Saade is from Lebanon and tells of how he spent years working at a resort there and studying pastry in Paris before moving to the United States in 2001 and this spring opening the bakery, which gets its name from his nickname, “La Luce.”
After pulling away from the display of croissants, customers can find some Lebanese pastries, such as pistachio-laden baklava ($9 per pound) or namoura ($6 per pound), syrup-soaked semolina cakes, which Saade said are made with family recipes.
Muffins are also among the breakfast offerings, and an oversize blueberry muffin ($2) with sweet, buttery flavor is moist and vanilla-scented.
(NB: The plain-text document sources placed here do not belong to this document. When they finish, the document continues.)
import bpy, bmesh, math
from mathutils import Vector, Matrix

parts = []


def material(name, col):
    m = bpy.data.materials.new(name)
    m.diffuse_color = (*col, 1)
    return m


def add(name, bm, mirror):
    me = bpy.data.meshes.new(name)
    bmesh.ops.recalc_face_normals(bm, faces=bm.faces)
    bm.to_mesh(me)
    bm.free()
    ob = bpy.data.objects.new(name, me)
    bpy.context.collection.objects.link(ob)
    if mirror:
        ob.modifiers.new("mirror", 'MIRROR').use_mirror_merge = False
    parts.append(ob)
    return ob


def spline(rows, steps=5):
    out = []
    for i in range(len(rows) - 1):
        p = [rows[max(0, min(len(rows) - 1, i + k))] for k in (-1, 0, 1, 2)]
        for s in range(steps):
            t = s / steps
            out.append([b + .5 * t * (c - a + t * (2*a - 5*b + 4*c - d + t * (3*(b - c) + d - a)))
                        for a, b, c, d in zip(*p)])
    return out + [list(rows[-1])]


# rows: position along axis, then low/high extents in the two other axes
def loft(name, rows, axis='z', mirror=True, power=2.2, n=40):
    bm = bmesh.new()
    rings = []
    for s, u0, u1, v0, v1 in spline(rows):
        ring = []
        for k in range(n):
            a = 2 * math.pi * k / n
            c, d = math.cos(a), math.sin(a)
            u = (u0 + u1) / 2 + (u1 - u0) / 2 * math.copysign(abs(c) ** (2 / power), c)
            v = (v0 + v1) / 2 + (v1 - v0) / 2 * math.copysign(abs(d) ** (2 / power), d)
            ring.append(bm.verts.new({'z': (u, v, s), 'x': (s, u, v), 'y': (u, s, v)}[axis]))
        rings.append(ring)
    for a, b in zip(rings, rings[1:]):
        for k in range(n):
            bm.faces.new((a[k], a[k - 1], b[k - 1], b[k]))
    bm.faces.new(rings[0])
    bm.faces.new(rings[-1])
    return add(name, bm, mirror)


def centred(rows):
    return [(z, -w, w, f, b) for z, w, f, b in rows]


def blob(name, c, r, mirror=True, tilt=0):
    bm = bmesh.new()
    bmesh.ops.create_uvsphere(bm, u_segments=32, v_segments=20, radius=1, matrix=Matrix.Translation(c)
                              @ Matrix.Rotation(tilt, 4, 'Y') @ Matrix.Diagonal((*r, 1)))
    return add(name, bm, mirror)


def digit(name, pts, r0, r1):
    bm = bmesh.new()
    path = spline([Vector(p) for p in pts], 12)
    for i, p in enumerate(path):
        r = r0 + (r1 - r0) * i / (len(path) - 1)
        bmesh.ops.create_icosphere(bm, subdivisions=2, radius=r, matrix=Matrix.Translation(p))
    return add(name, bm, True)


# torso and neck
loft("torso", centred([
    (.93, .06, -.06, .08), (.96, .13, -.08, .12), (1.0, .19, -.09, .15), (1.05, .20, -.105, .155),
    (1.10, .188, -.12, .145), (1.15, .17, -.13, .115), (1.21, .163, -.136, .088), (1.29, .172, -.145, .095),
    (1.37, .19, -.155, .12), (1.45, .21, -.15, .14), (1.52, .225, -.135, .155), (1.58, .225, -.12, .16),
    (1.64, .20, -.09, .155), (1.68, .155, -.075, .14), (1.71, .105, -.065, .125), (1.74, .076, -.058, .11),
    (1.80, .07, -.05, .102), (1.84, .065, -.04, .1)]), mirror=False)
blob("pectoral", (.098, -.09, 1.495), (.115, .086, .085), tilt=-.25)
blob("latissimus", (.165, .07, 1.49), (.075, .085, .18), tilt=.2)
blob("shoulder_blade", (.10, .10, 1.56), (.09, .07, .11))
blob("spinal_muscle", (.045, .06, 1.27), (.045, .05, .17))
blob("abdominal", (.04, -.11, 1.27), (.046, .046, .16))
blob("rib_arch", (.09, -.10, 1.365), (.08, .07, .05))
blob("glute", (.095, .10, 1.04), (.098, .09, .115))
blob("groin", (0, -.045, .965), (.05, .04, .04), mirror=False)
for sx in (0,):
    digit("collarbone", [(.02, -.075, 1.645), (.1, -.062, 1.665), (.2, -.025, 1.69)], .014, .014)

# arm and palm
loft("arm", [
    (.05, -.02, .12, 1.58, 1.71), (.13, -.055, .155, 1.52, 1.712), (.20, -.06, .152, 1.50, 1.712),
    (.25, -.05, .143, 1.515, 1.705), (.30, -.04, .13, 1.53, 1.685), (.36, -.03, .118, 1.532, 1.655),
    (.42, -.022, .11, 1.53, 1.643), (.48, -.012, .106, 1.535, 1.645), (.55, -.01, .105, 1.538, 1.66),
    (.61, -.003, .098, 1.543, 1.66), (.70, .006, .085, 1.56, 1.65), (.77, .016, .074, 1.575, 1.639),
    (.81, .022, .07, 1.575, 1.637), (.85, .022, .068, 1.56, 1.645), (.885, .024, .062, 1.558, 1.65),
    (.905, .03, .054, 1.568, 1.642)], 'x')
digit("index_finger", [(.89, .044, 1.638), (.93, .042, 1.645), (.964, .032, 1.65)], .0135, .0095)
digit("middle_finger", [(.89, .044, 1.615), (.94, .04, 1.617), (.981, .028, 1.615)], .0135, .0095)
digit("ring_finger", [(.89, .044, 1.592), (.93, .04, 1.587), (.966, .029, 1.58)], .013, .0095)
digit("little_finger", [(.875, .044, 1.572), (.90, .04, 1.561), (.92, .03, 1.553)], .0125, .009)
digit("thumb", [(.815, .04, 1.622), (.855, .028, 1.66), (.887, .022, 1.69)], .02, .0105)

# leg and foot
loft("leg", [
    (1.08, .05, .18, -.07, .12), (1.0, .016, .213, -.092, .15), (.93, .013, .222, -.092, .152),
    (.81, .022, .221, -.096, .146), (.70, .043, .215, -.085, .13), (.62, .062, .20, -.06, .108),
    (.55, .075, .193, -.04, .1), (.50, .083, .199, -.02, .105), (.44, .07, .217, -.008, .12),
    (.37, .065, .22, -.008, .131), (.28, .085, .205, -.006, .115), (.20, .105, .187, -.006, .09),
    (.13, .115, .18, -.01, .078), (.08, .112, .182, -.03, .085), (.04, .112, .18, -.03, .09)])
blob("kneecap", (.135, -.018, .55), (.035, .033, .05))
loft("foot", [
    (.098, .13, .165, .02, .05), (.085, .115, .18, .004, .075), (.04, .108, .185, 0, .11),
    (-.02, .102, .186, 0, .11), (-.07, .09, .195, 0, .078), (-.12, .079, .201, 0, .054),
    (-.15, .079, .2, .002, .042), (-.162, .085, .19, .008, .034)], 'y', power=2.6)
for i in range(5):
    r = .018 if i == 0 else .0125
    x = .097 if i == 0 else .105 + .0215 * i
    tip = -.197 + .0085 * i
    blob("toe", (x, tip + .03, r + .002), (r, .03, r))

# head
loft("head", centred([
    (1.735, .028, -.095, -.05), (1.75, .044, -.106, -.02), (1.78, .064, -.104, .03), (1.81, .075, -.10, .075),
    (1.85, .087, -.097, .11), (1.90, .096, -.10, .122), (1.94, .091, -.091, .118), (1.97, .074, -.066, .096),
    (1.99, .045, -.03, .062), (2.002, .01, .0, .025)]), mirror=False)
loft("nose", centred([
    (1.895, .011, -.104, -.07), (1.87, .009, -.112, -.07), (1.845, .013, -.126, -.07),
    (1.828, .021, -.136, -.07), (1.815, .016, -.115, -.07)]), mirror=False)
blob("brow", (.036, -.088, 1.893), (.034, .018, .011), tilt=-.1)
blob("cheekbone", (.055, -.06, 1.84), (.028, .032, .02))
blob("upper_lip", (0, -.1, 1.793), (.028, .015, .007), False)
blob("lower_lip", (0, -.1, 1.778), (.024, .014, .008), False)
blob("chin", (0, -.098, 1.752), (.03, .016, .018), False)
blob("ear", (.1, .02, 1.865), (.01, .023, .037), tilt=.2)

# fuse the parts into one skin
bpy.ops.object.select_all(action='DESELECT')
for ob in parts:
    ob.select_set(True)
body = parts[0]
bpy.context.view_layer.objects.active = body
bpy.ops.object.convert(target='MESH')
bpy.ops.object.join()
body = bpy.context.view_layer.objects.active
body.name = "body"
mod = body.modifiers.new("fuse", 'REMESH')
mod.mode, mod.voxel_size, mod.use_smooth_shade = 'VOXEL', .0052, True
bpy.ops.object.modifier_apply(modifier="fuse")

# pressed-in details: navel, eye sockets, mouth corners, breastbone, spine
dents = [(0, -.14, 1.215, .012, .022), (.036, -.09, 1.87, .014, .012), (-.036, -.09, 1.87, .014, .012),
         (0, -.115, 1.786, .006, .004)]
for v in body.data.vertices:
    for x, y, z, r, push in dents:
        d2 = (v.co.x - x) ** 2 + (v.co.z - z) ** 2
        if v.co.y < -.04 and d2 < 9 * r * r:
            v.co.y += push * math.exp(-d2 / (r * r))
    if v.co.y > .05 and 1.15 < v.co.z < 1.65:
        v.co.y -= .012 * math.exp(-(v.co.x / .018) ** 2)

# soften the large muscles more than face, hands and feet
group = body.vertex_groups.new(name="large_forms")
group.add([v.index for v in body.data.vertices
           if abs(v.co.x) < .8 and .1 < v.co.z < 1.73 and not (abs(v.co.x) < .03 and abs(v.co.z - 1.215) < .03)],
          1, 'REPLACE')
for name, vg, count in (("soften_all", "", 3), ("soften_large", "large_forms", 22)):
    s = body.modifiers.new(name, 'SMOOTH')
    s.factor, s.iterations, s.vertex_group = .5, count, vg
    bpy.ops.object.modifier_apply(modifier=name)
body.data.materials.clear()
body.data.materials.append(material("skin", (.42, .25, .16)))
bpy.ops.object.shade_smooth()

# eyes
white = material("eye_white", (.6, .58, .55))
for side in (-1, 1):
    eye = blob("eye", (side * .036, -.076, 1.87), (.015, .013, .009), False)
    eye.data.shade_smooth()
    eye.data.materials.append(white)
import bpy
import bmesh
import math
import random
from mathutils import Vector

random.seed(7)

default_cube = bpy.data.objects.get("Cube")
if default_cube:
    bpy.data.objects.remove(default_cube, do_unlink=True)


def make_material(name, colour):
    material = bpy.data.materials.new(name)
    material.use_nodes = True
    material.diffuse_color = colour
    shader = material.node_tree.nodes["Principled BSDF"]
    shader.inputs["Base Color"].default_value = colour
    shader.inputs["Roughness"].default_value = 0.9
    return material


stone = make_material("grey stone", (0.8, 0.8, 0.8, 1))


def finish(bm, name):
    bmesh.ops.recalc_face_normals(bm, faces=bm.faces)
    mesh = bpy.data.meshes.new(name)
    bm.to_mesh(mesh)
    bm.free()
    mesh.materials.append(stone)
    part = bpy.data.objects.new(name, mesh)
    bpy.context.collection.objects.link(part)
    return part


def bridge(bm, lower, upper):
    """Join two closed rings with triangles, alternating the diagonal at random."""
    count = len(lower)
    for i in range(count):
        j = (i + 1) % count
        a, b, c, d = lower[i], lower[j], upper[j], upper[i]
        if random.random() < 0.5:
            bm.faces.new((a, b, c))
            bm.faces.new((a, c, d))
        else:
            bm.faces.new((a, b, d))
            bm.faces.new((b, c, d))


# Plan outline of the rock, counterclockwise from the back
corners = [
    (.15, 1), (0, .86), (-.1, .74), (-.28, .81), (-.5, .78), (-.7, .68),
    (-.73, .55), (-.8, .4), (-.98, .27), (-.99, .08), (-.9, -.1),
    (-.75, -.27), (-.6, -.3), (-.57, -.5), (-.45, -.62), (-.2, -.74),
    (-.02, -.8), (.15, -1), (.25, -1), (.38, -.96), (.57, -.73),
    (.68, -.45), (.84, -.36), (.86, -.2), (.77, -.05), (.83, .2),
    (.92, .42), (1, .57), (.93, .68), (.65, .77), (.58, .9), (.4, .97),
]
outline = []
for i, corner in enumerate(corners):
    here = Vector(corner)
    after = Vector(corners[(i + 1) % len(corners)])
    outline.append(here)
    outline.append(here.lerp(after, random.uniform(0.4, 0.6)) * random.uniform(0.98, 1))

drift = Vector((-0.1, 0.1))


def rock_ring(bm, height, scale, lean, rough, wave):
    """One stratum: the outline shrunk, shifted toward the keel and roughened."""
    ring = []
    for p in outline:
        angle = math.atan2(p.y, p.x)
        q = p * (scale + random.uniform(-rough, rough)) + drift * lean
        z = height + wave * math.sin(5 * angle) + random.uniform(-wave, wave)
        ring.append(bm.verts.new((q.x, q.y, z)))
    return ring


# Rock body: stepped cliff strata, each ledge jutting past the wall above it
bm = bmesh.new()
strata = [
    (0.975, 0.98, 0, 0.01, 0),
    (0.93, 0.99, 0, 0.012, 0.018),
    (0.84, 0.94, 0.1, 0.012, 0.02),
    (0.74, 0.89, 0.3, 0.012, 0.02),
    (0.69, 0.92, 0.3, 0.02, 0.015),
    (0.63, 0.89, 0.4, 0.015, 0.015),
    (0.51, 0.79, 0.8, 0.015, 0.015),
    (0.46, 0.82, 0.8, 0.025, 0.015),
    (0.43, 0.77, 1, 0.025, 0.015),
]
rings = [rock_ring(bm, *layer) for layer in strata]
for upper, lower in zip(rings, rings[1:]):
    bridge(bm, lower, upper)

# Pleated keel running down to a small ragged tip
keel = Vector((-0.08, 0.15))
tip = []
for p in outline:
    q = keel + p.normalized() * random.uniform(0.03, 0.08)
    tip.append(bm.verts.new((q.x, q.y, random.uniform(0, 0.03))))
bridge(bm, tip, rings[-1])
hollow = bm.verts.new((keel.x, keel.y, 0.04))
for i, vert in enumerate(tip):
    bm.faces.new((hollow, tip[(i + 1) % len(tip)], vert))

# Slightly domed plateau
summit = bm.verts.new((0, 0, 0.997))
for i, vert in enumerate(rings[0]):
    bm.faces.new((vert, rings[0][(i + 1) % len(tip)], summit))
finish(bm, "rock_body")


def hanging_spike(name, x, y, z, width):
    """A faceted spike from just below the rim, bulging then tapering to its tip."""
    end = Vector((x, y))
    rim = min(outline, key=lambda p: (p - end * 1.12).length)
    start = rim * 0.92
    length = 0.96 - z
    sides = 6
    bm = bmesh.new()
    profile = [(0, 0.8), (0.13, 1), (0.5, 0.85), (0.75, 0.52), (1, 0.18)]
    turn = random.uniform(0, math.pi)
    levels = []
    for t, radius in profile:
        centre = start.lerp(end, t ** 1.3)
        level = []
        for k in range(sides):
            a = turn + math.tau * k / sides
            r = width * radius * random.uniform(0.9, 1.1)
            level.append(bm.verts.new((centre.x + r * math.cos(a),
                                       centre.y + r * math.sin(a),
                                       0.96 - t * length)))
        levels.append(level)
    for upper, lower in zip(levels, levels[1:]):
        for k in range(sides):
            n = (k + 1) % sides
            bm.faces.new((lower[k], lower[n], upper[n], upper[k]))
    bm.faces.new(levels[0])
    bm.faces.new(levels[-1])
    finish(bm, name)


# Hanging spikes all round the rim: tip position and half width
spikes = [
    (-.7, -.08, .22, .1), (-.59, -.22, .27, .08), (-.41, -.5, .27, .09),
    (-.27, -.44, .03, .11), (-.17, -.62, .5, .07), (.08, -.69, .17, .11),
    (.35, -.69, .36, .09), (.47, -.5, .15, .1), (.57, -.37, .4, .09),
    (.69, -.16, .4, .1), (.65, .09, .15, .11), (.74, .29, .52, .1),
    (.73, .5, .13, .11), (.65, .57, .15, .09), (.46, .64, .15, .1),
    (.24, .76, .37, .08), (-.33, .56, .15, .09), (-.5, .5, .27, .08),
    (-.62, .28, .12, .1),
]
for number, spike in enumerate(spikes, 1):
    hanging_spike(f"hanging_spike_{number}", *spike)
Half-moon-shaped apple and raspberry turnovers ($2), with traces of their filling decorating the pastry exterior, sit beside the muffins.
In the next section of the case are rows of beautifully decorated cakes, both whole and sliced.
The Princess Helena satisfies chocolate lovers with layers of chocolate cake and chocolate frosting all covered in chocolate ganache, while the Princess Sofia feels lighter, with layers of vanilla cake, strawberry filling, and whipped cream frosting covered in white chocolate ganache and decorated with a white-chocolate-covered strawberry. Both cakes are named after Saade’s daughters.
There are also traditional options like carrot cake and chocolate mousse cake. The latter, Saade reveals, is his favorite.
In the last section are cupcakes and lots of miniature pastries, from eclairs ($1.50) to cannoli ($2). The small cannoli are available plain and chocolate dipped and feature a barely sweet homemade ricotta filling. The chocolate-dipped shells hold their crunch nicely. Little squares of cheesecake with chocolate cookie crumb crusts are creamy and decadent with a thin chocolate layer on top.
Customers can pick up a party tray (18 pieces for $25), featuring a selection of these diminutive pastries, to get a broad sampling or to bring to an event.
Saade will create customized cakes or desserts for his customers, and can work off a photo and adapt the details.
He showed off a special order that featured a bouquet of pink, chocolate-dipped strawberries and a box of cupcakes with twirls of pink frosting. Black quins (flat, round sprinkles) were tucked into the frosting to mimic mouse ears for a spin on Minnie Mouse cupcakes.
Saade said he starts his day by making Turkish coffee at home and bringing it in a travel mug on his commute to the shop, where he arrives at 4 a.m. He has just one set of helping hands in the kitchen, so mornings are busy and the strong coffee helps.
Up front, the friendly counter staffers are eager to help customers make selections. They know what’s in the cakes and pastries, and Saade said he encourages questions.
While La Luce already has so many baked goods to choose from, as the weather cools down, Saade also wants to start making chocolate truffles and French macarons.
The small pastry shop has five tables inside and two outside, making it well-suited for picking up a quick snack to go or a sweet treat to bring to a party, or for sitting down to a quick breakfast of coffee and an enticing croissant.
Megan Ginsberg writes about food online at www.megan-deliciousdishings.blogspot.com.